Here, Stack provides insight and advice to those of us hip-deep in the dross of dead trees.You know, the paper, paper and more paper that spills from countertops, obscures desk surfaces, fills our cars, and layers our lives. As with each pillar, we begin our paper pushing with a 10-item quiz to diagnose the extent of our affliction. (You can find the entire productivity quiz on Stack's website.) I should not have been shocked that my score revealed a weakness in this area. But really, I didn't realize my little problem was as bad as it is. For each of the items below, I determined which of the following response categories was most descriptive: 1) to no extent; 2) to a little extent; 3) to some extent; 4) to a considerable extent; or 5) to a great extent. My responses are in red.
To what extent do I . . .
Consistently purge my files without fear. 
Create and maintain a filing system that allows me to find papers easily. 
Follow a daily processing system for staying on top of the mail and paperwork. 
Handle bills in a timely fashion and keep up with recordkeeping. 
Know where to put every piece of paper I receive. 
Handle phone calls and voice mail productively. 
Use technology to reduce paper and complete tasks quickly. 
Keep insurance, medical documents, wills, and important papers up-to-date and easy to locate. 
Use a calendar system to track family members' schedules. 
Organize and keep up with my reading. 
Okay, so I'm drowning in paper. But what can I do about it? And is Laura Stack's approach likely to work for me?
I'm beginning to think the answer is no, for the most part. Her advice involves the kind of total life-revamp, relying on complicated systems and routines that I used to find appealing, and to devour regularly. Until I foundered on the rocks of what sociologists call praxis--i.e., application or use of knowledge or skills.
I can't use a tickler file, as Stack prescribes, because I can't care enough about adhering to it for longer than a few days. I can't stay on top of my mail, or the notes from my meetings, because I am regularly interrupted by one crisis or another before I can complete the necessary ministrations, the sorting, discarding, delegating, execution and organization. I can't maintain even the most basic filing system because I would rather watch a basketball game with my family than shuffle through records, warranty cards, and insurance policy updates.
I admire people like Stack who can accomplish these things, and have enough control to sustain the necessary resolve and focus to keep it together. But the combination of prescription and my perfectionism strengthen my desire to avoid such undertakings. Or maybe I'm just too lazy.
I would love to get out from under all the paper, though. What I need is a much lower maintenance design. A little less fairy tale, a little more down and dirty. I think I'll try to wade through the diabolical Health Insurance Pile, maybe an inch at a time; go through the drawer crammed with meeting notes, agendas, financial reports, etc.; and aim to get all the new junk mail thrown out each week. Far from the order Ms. Stack details, but probably the best I can do at this point.

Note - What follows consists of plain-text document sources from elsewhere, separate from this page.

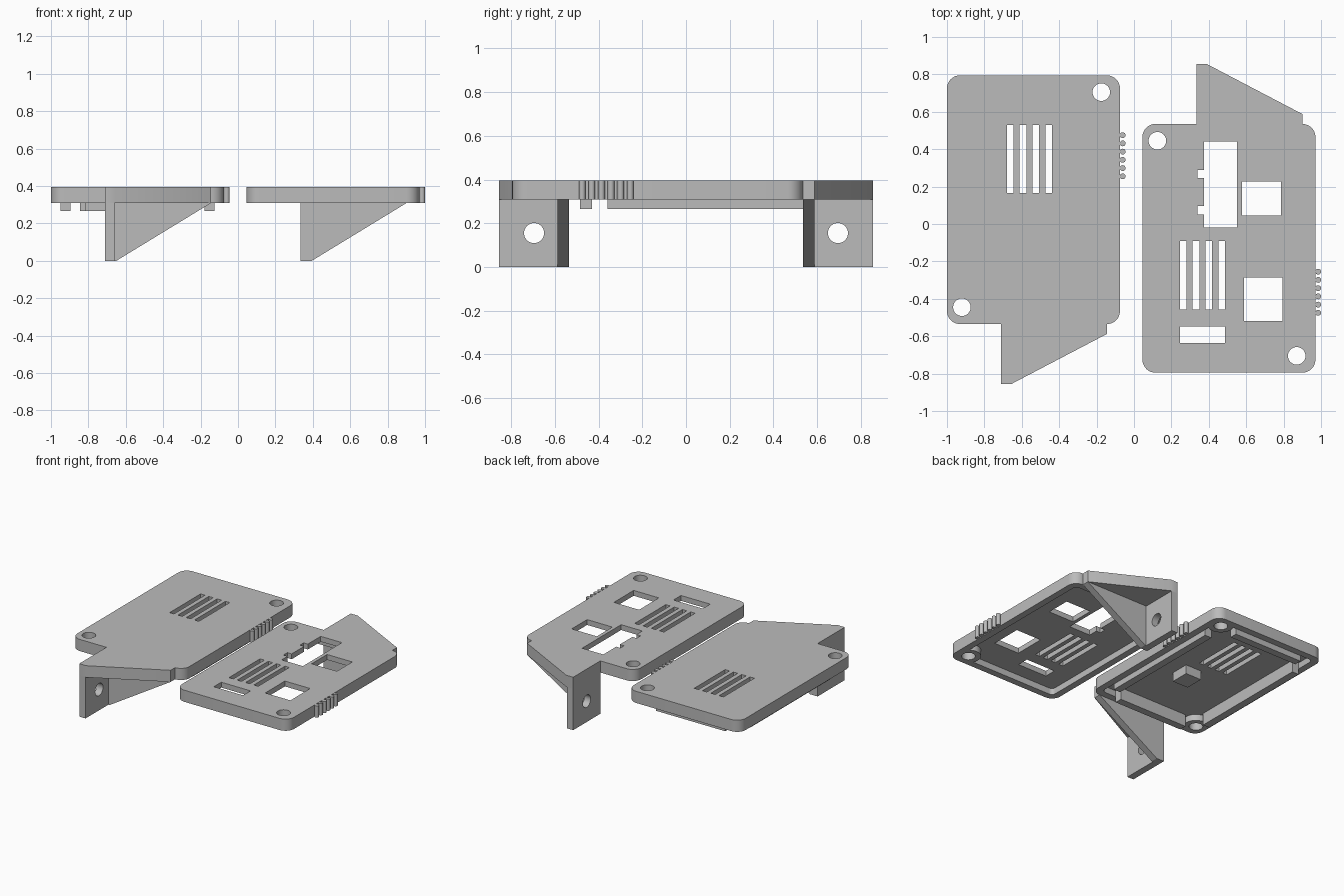
import bpy, bmesh, math
from mathutils import Vector

cube = bpy.data.objects.get("Cube")
if cube:
    bpy.data.objects.remove(cube, do_unlink=True)

grey = bpy.data.materials.new("grey_plastic")
grey.use_nodes = True
colour = (0.5, 0.5, 0.5, 1)
grey.diffuse_color = colour
grey.node_tree.nodes["Principled BSDF"].inputs["Base Color"].default_value = colour

TOP, FLOOR, RIM, LIP = 0.395, 0.355, 0.308, 0.265
X0, X1, Y0, Y1 = 0.045, 0.97, -0.795, 0.535
WALL = 0.05
POSTS = [(0.125, 0.445), (0.87, -0.705)]


def prism(name, pts, lo, hi, axis="z"):
    """Extrude a flat outline along one axis."""
    place = {"z": lambda a, b, h: (a, b, h),
             "y": lambda a, b, h: (a, h, b),
             "x": lambda a, b, h: (h, a, b)}[axis]
    bm = bmesh.new()
    face = bm.faces.new([bm.verts.new(place(a, b, lo)) for a, b in pts])
    new = bmesh.ops.extrude_face_region(bm, geom=[face])["geom"]
    shift = Vector(place(0, 0, hi - lo))
    bmesh.ops.translate(bm, vec=shift, verts=[v for v in new if isinstance(v, bmesh.types.BMVert)])
    bmesh.ops.recalc_face_normals(bm, faces=bm.faces)
    mesh = bpy.data.meshes.new(name)
    bm.to_mesh(mesh)
    bm.free()
    mesh.materials.append(grey)
    obj = bpy.data.objects.new(name, mesh)
    bpy.context.collection.objects.link(obj)
    return obj


def rect(x0, x1, y0, y1):
    return [(x0, y0), (x1, y0), (x1, y1), (x0, y1)]


def circle(x, y, r, n=32):
    return [(x + r * math.cos(math.tau * i / n), y + r * math.sin(math.tau * i / n)) for i in range(n)]


def rounded(x0, x1, y0, y1, r, n=8):
    centres = [(x1 - r, y1 - r), (x0 + r, y1 - r), (x0 + r, y0 + r), (x1 - r, y0 + r)]
    return [(cx + r * math.cos((q + i / n) * math.pi / 2), cy + r * math.sin((q + i / n) * math.pi / 2))
            for q, (cx, cy) in enumerate(centres) for i in range(n + 1)]


def cut(obj, cutter):
    """Subtract the cutter, then remove it."""
    mod = obj.modifiers.new("cut", "BOOLEAN")
    mod.operation, mod.solver, mod.object = "DIFFERENCE", "EXACT", cutter
    bpy.context.view_layer.objects.active = obj
    bpy.ops.object.modifier_apply(modifier=mod.name)
    bpy.data.objects.remove(cutter, do_unlink=True)


def finish(obj, left_half):
    """Round parts are smooth; the second shell is the mirrored, shifted copy."""
    bm = bmesh.new()
    bm.from_mesh(obj.data)
    if left_half:
        for v in bm.verts:
            v.co.x -= 1.045
            v.co.y *= -1
        bmesh.ops.reverse_faces(bm, faces=bm.faces)
    bm.to_mesh(obj.data)
    bm.free()
    bpy.ops.object.select_all(action="DESELECT")
    obj.select_set(True)
    bpy.context.view_layer.objects.active = obj
    bpy.ops.object.shade_smooth_by_angle(angle=math.radians(30))


def shell(prefix, openings, left_half):
    # Hollow tray with two corner screw posts
    tray = prism(prefix + "_tray", rounded(X0, X1, Y0, Y1, 0.07), RIM, TOP)
    cavity = prism("cavity", rounded(X0 + WALL, X1 - WALL, Y0 + WALL, Y1 - WALL, 0.03), RIM - 0.1, FLOOR)
    for x, y in POSTS:
        cut(cavity, prism("post", circle(x, y, 0.085), RIM - 0.2, TOP))
    cut(tray, cavity)
    for x, y in POSTS:
        cut(tray, prism("screw_hole", circle(x, y, 0.047), RIM - 0.1, TOP + 0.1))
    for outline in openings:
        cut(tray, prism("opening", outline, RIM - 0.1, TOP + 0.1))
    parts = [tray]

    # Finger grip ridges on the long side
    for i in range(6):
        parts.append(prism(f"{prefix}_grip_ridge_{i + 1}",
                           circle(X1 + 0.0145, -0.255 - i * 0.044, 0.0155, 16), RIM, TOP))

    # Mounting bracket: shelf, drilled plate and triangular gusset
    parts.append(prism(prefix + "_bracket_shelf",
                       [(0.333, Y1 - 0.02), (0.9, Y1 - 0.02), (0.9, 0.588), (0.39, 0.855), (0.333, 0.855)], RIM, TOP))
    plate = prism(prefix + "_bracket_plate", rect(Y1, 0.855, 0, RIM), 0.333, 0.385, "x")
    cut(plate, prism("mount_hole", circle(0.695, 0.155, 0.046), 0.2, 0.5, "x"))
    parts.append(plate)
    parts.append(prism(prefix + "_bracket_gusset",
                       [(0.384, 0), (0.395, 0), (0.9, RIM), (0.384, RIM)], Y1, 0.587, "y"))

    # Locating lips and inner pad belong to the lid only
    if left_half:
        a, b, c, d = X0 + WALL, X1 - WALL, Y0 + WALL, Y1 - WALL
        lips = {"right": rect(a, a + 0.055, -0.6, 0.34), "left": rect(b - 0.055, b, -0.6, 0.36),
                "front": rect(0.23, 0.8, d - 0.055, d), "back": rect(0.2, 0.77, c, c + 0.055)}
        for side, outline in lips.items():
            parts.append(prism(f"{prefix}_{side}_lip", outline, LIP, FLOOR))
        parts.append(prism(prefix + "_inner_pad", rect(0.53, 0.66, -0.09, 0.05), RIM - 0.02, FLOOR))
    for part in parts:
        finish(part, left_half)


def vents(x, y0, y1):
    return [rect(x + i * 0.0685, x + i * 0.0685 + 0.036, y0, y1) for i in range(4)]


# Plain lid with vents
shell("lid", vents(0.365, -0.53, -0.165), True)

# Base with vents and connector windows
windows = [rect(0.375, 0.55, -0.02, 0.44), rect(0.34, 0.4, 0.245, 0.288), rect(0.34, 0.4, 0.05, 0.097),
           rect(0.577, 0.785, 0.045, 0.227), rect(0.587, 0.795, -0.518, -0.285),
           rect(0.245, 0.486, -0.635, -0.547)]
shell("base", vents(0.245, -0.457, -0.09) + windows, False)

Up next, Post--one of my less horrible pillars. (Stack's usage of the term "post" reflects her military family's understanding, meaning one's assignment and set of responsibilities, inside and outside of the home.) Six pillars down, two more to go.